“I’ve been here 40 years and people think we’re just visitors, or foreigners,” Soeur said.

His wife, Laura Soeur, was the only white person at the dinner table of six. She says she came from a very racist family and it wasn’t until college, when she started dating Soeur, that she realized how different the Asian American experience was compared to hers.

She says her husband deals with racism on a daily basis. She told the group about her experiences with the police.

“He gets stopped for, you know, parting his hair wrong,” she said. "He gets stopped all the time. Everything you could think of, they would give him a citation for, and I get away with a lot of stuff.”

Everyone at the table said they deal with racist remarks and discrimination on a daily basis, but it’s part of Asian culture to stay silent. Soeur says this is because they come from a country with an oppressive government and because of the language barrier.

“We just don’t want to say anything because it creates stigma that we are victims,” he said.

This is the reason Soeur decided to organize the Asian American community in Texas to speak up and break their silence about anti-Asian hate.

The civil engineer put together a virtual news conference with Asian American leaders, law enforcement, city and state leaders, and members of the press to discuss how to report and combat discrimination.

He discussed five plans of action:

  1. To work with state and local government to develop safety measures for the Asian community.
  2. Develop a public awareness campaign 
  3. Encourage volunteerism and donations to empower the Asian-American community
  4. Advance education in Texas schools about historical discrimination against Asians in America
  5. Call on Gov. Greg Abbott to establish a special, inclusive commission to prevent and combat anti-Asian hate crime

The Stop AAPI Hate Reporting Center received 3,795 reports of anti-Asian hate crimes from March of 2020 to February of 2021. In Texas, the number was 103. However, because most Asian Americans don’t report it, this is only a fraction of the hate crimes that actually occurred.

“If we don’t report it, how will we know it’s happening?” Soeur said.

Among that data, the Stop AAPI Hate survey found verbal abuses were the most common type of racism, and businesses were the most common place for hate crimes.

Greater Austin Asian Chamber of Commerce CEO Fang Fang says businesses are easy targets for hate crimes.

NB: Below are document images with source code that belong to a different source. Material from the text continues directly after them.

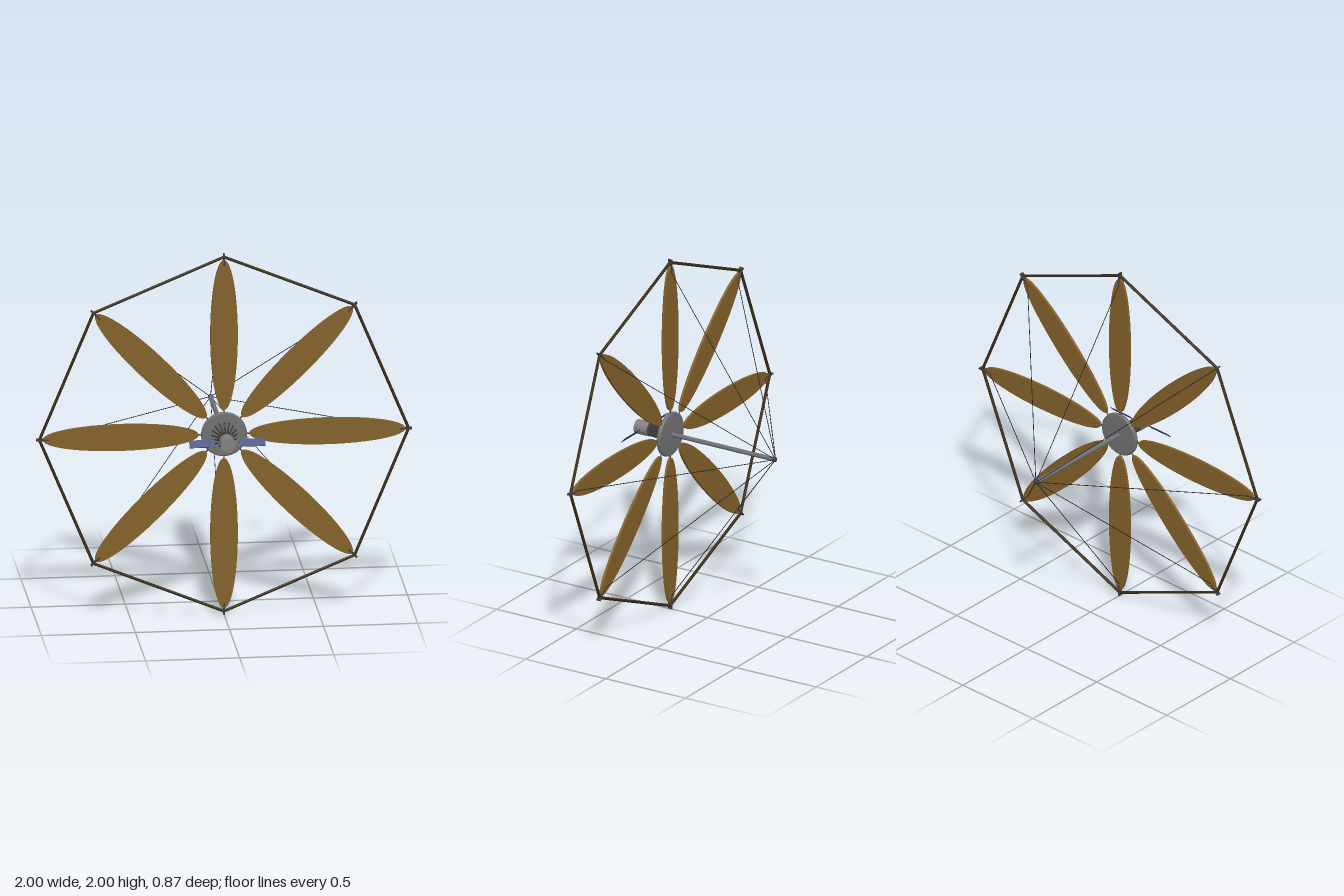
import * as THREE from 'three';

const N = 8, FRAME_Z = 0.232, CENTRE_Y = 1;
const mat = (color) => new THREE.MeshStandardMaterial({ color });

const V = (x, y, z) => new THREE.Vector3(x, y, z);

export function createModel() {
  const root = new THREE.Group();
  root.name = 'sailCraft';
  const craft = new THREE.Group();
  craft.name = 'craft';
  craft.position.y = CENTRE_Y;
  root.add(craft);

  const petalMat = mat(0x84622a), frameMat = mat(0x3a2e18), discMat = mat(0x707070);
  const darkMat = mat(0x3c3c40), greyMat = mat(0x808080), blueMat = mat(0x2c3870), wireMat = mat(0x202020);

  const add = (name, geometry, material, parent = craft) => {
    const mesh = new THREE.Mesh(geometry, material);
    mesh.name = name;
    parent.add(mesh);
    return mesh;
  };

  // Straight round bar between two points
  const bar = (name, a, b, radius, material, sides = 8, parent = craft) => {
    const dir = b.clone().sub(a);
    const mesh = add(name, new THREE.CylinderGeometry(radius, radius, dir.length(), sides), material, parent);
    mesh.position.copy(a).lerp(b, 0.5);
    mesh.quaternion.setFromUnitVectors(V(0, 1, 0), dir.normalize());
    return mesh;
  };

  // Turned part along z: profile points are [radius, z]
  const turned = (name, profile, material, sides = 32) => {
    const geo = new THREE.LatheGeometry(profile.map(([r, z]) => new THREE.Vector2(r, z)), sides);
    geo.rotateX(Math.PI / 2);
    return add(name, geo, material);
  };

  // Flat elliptical petal, pointing along +y
  const outline = new THREE.Shape();
  outline.absellipse(0, 0.549, 0.073, 0.414, 0, Math.PI * 2);
  const petalGeo = new THREE.ExtrudeGeometry(outline, { depth: 0.014, bevelEnabled: false, curveSegments: 24 });
  petalGeo.translate(0, 0, -0.007);

  // Eight arms, each with petal, spoke, corner fitting and rim bar
  const apex = V(0, 0, -0.428);
  const R = 0.981;
  const corner = (i, r) => {
    const a = (i * Math.PI * 2) / N;
    return V(r * Math.sin(a), r * Math.cos(a), FRAME_Z);
  };
  for (let i = 0; i < N; i++) {
    const arm = new THREE.Group();
    arm.name = 'arm' + (i + 1);
    arm.position.z = FRAME_Z;
    arm.rotation.z = -(i * Math.PI * 2) / N;
    craft.add(arm);
    add('petal', petalGeo, petalMat, arm);
    bar('spoke', V(0, 0.1, 0), V(0, 0.99, 0), 0.004, darkMat, 6, arm);
    add('cornerFitting', new THREE.BoxGeometry(0.008, 0.065, 0.024), darkMat, arm).position.y = 0.966;
    bar('rimBar', corner(i, R), corner(i + 1, R), 0.008, frameMat);
    bar('stayWire', corner(i, 0.935), apex, 0.002, wireMat, 5);
  }

  // Hub disc with softened rim
  turned('hubDisc', [[0, 0.218], [0.112, 0.218], [0.12, 0.223], [0.122, 0.232],
    [0.12, 0.24], [0.112, 0.245], [0, 0.245]], discMat, 40);

  // Rear mast and its tip
  bar('mast', V(0, 0, 0.225), V(0, 0, -0.425), 0.012, discMat, 16);
  turned('mastTip', [[0, -0.434], [0.01, -0.432], [0.014, -0.427], [0.014, -0.418], [0, -0.418]], darkMat, 16);

  // Ring of curved pipes joining the pod to the disc
  const PIPES = 16;
  const pipeGeo = new THREE.TubeGeometry(new THREE.CatmullRomCurve3([
    V(0.068, 0, 0.24), V(0.062, 0, 0.256), V(0.043, 0, 0.278), V(0.034, 0, 0.302), V(0.031, 0, 0.365),
  ]), 16, 0.005, 8);
  for (let i = 0; i < PIPES; i++) {
    add('pipe', pipeGeo, darkMat).rotation.z = (i * Math.PI * 2) / PIPES;
  }
  bar('podCore', V(0, 0, 0.24), V(0, 0, 0.37), 0.016, darkMat, 16);

  // Front pod
  bar('pod', V(0, 0, 0.357), V(0, 0, 0.437), 0.039, greyMat, 24);

  // Tilted panels on forked struts
  for (const s of [1, -1]) {
    const wing = new THREE.Group();
    wing.name = s > 0 ? 'leftPanel' : 'rightPanel';
    wing.position.z = 0.394;
    wing.rotation.x = -Math.PI / 4;
    craft.add(wing);
    add('panel', new THREE.BoxGeometry(0.135, 0.045, 0.004), blueMat, wing).position.x = s * 0.134;
    for (const t of [1, -1]) {
      bar('strut', V(s * 0.036, 0, 0), V(s * 0.068, t * 0.018, 0), 0.002, greyMat, 6, wing);
    }
  }
  return root;
}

Asian Americans are the fastest-growing demographic in Austin, making up around 8% of the population, which has now surpassed the Black population in the city.

“A lot of them came here for jobs, right, we are like, tech hub, where a lot of new jobs brings people here and a lot of high-tech companies have a lot of Asian employees and Asian business,” Fang said.

Fang says the chamber membership is constantly growing with about 700 members and nearly 2,000 representatives. She says the best way to support the Asian business community is with your dollar.

“Support their businesses. If you having a business, do business with Asians, hire Asian employees,” she said.

She adds that treating Asian Americans like any other neighbor is the most powerful way to show your solidarity.

And for Soeur, the best weapon against ending hate crimes is your voice. Because, he says, if hate crimes aren’t being reported, we can’t protect our community.

“If your work place and the place where you live is not safe, then where do you go?” Soeur said.

CORRECTION: A previous version of this story misstated the number of Asian Americans killed in the shooting rampage in the Atlanta, Ga., area. The error has been corrected. (March 24, 2021)